======== RECORDS FOR THE EXERCISE ========

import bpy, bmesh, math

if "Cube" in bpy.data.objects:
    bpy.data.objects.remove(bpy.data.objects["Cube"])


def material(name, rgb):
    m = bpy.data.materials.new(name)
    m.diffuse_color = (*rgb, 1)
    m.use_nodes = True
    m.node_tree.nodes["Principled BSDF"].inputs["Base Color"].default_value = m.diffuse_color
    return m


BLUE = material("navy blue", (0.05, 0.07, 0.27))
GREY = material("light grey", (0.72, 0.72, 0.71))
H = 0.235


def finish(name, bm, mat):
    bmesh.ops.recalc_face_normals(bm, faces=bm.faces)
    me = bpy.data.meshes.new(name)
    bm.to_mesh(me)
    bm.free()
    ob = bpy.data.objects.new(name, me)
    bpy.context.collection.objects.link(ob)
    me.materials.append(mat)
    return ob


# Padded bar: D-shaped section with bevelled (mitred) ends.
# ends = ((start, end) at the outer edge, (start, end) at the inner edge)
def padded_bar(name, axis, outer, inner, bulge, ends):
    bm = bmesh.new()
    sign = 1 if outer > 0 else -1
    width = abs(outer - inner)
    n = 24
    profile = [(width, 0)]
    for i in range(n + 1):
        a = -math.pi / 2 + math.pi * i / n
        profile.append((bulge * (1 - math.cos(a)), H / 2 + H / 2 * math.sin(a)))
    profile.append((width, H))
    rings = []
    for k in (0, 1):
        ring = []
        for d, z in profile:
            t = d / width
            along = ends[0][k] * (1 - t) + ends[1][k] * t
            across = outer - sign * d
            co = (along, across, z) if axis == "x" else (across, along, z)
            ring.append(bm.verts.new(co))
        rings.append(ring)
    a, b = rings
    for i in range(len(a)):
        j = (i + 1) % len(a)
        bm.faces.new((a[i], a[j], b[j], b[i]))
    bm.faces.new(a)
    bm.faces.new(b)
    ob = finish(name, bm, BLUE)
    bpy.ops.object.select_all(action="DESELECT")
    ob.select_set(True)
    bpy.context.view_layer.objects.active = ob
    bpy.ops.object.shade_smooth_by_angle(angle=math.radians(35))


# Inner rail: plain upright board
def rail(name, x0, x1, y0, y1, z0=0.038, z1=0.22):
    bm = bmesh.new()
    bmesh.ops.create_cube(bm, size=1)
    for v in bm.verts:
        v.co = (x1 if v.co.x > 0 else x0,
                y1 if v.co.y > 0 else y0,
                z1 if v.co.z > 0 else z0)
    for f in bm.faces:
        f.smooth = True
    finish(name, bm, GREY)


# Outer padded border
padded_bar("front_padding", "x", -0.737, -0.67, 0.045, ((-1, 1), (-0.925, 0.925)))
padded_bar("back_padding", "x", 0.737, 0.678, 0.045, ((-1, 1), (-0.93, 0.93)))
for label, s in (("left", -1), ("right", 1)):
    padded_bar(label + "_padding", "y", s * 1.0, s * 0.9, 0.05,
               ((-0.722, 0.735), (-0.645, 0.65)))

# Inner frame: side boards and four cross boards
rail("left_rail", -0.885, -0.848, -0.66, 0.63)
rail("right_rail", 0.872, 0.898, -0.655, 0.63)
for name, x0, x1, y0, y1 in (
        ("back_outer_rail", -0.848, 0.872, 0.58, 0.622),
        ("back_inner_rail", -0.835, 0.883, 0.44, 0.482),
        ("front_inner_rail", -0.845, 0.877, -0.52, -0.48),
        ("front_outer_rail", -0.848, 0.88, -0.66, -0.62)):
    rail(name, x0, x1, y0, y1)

========
======== RECORDS FOR THE EXERCISE ========

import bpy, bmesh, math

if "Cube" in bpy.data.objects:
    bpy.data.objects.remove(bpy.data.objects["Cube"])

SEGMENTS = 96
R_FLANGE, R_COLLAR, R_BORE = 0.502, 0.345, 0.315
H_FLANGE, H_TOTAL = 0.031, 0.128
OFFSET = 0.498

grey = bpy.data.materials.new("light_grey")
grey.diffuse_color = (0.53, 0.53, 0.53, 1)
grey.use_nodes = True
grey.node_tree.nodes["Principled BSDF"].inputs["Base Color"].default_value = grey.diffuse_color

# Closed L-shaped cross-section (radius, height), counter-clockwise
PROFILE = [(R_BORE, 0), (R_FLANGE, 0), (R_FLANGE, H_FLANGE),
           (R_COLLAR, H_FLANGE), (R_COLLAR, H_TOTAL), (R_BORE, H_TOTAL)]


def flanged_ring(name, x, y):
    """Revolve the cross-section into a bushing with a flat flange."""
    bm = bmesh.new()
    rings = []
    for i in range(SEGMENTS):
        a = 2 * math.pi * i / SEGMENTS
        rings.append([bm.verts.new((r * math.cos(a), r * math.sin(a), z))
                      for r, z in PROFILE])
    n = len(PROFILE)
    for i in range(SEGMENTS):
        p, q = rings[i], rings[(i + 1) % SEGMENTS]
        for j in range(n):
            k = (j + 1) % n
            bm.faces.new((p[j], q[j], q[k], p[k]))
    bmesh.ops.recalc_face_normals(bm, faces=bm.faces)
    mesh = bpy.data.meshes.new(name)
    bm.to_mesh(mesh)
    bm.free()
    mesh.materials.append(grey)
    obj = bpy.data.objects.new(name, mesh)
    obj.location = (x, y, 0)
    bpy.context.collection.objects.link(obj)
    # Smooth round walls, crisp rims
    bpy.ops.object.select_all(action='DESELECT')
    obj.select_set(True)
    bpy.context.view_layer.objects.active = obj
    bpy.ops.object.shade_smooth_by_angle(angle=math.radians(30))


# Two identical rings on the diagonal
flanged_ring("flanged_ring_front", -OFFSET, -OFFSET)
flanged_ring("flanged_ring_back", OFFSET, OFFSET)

========

DIRECTIONS -
Show all lines above holding "SEGMENTS".

SOLUTION -
SEGMENTS = 96
    for i in range(SEGMENTS):
        a = 2 * math.pi * i / SEGMENTS
    for i in range(SEGMENTS):
        p, q = rings[i], rings[(i + 1) % SEGMENTS]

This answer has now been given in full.